The removal of the growth on the boy’s foot was a simple operation, but it required the administration of chloroform. When this was about to be given the father showed decided nervousness, but a few quiet firm words from Dr. Blank allayed his fears. He stood aside and watched with intense wonder and admiration every detail of the operation.

Dr. Blank saw the man’s keen interest in everything connected with the Hospital, and arranged for the care of his boy so that the father could be with him in the operating room, the afternoon clinic, and ward visitation. When the work of the day was over the missionary sometimes invited Dr. Dwan to his study in his house at the rear of the compound. It was at such times the missionary doctor opened to his less favored brother the way of Salvation.

It was not till the close of his stay that Dr. Dwan seemed to really understand. The two men were talking in the study when Dr. Dwan spoke out suddenly as if to get something off his mind:

“Dr. Blank, I have a request I find hard to make.”

Dr. Blank’s face fell as visions of many past requests came before him, but he said merely: “What can I do for you?”

“The fact is,” continued the other, “people say you have strange things in your home. Would you allow me to see the place?”

The missionary jumped to his feet with a relieved smile saying, “Why, come along now. I’ll show you everything.”

Through the house they went; each room seemed more wonderful to Dr. Dwan than the last, everything was a wonder, but what especially aroused his admiration and astonishment was the school-room where the missionaries’ children—girls as well as boys—were at their lessons. All he saw made a deeper impression on his mind than the missionary or even he himself at the time realized.

Some days later when in conversation with one of the missionaries something like the following took place:

Dr. Dwan, looking intently at the missionary, suddenly said with deep feeling, “Do you know what people are saying about you all?”

“Yes, I think we do,” returned the other, with a little laugh. “At least we know quite enough.”

“Then I cannot understand how you can stay and do what you are doing with my people.”

“My friend,” replied the missionary, drawing his chair nearer to the other and speaking from the depths of a full heart,

“It is like this, Jesus Christ left His home in heaven to suffer and die for us—for me. The love that made Him do that He has given to me and those with me. It is this LOVE that makes us do all this for your people.”

“You mean then that you are just following in Jesus Christ’s steps—just doing as He did?”

“Yes,” came the answer quietly, “just that.

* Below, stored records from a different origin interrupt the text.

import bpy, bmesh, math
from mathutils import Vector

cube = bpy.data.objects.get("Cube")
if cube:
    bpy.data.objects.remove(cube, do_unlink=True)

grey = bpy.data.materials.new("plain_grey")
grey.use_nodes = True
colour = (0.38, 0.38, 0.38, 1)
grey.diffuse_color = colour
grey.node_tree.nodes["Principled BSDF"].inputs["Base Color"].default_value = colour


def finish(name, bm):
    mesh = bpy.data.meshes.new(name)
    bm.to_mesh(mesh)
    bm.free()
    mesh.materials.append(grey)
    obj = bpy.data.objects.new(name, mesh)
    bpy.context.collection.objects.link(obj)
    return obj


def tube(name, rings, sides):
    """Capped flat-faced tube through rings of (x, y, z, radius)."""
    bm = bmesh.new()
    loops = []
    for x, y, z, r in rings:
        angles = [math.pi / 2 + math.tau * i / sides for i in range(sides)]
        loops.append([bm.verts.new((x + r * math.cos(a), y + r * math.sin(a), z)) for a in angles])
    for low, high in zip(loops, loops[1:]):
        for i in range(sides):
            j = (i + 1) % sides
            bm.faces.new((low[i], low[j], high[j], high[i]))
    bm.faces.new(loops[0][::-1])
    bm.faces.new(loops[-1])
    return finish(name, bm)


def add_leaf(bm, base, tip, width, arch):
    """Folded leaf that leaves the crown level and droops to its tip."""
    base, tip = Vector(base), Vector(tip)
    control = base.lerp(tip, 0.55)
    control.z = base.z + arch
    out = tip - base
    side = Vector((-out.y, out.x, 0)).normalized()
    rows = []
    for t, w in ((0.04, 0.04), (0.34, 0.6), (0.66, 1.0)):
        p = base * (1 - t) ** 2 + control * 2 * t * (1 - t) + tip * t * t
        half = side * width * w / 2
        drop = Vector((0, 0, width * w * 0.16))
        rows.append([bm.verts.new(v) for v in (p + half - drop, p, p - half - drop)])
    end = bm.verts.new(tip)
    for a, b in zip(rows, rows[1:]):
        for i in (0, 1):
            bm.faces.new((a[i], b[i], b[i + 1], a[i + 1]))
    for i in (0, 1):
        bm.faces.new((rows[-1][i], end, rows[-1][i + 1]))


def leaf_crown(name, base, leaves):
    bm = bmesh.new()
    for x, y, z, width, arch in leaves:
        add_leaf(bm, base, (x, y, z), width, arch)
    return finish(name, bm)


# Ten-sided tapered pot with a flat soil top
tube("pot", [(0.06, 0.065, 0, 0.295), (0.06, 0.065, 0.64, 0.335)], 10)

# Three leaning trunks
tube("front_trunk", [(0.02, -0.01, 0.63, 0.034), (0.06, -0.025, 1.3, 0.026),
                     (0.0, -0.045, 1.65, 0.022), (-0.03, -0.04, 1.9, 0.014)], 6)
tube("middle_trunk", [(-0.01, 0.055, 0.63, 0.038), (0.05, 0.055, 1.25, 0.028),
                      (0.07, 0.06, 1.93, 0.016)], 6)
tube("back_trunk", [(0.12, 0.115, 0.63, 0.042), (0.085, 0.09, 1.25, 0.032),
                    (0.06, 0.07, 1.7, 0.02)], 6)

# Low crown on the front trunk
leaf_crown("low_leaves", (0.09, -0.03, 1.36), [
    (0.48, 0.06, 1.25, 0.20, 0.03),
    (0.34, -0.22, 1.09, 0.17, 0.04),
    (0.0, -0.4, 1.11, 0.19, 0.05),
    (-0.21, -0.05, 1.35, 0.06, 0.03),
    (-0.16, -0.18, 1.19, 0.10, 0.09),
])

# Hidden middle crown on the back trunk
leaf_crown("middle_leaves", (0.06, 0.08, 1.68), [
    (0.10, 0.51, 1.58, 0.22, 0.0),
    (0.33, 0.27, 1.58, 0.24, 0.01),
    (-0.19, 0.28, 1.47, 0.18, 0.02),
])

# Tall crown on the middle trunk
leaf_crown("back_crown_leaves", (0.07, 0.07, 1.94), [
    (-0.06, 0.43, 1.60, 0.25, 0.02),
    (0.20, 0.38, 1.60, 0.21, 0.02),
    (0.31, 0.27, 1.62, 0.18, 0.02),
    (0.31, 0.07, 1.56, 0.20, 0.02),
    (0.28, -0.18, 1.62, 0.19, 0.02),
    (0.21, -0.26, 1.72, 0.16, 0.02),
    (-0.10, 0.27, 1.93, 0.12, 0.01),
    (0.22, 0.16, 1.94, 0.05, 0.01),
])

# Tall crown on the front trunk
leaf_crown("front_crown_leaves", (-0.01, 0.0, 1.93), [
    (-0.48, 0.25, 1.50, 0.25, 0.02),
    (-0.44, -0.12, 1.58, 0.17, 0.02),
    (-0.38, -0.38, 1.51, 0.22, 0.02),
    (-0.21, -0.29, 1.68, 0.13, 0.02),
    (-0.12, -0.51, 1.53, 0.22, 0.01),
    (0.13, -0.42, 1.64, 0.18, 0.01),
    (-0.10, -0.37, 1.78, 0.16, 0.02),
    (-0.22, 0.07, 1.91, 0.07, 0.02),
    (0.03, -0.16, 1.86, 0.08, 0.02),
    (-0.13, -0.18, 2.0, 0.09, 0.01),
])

Will you follow Him too?”

There was a firm and set purpose in Dr. Dwan’s face as, after a moment’s pause, he said gravely:

“Yes, I will, I will follow the Lord Jesus.”

This man counted not the cost; he simply saw the Gleam and faced for it.

Little did he dream how short and stormy the path would be that led from the Gleam to the Glory beyond.

GO TO: As Silver is Refined, PART 2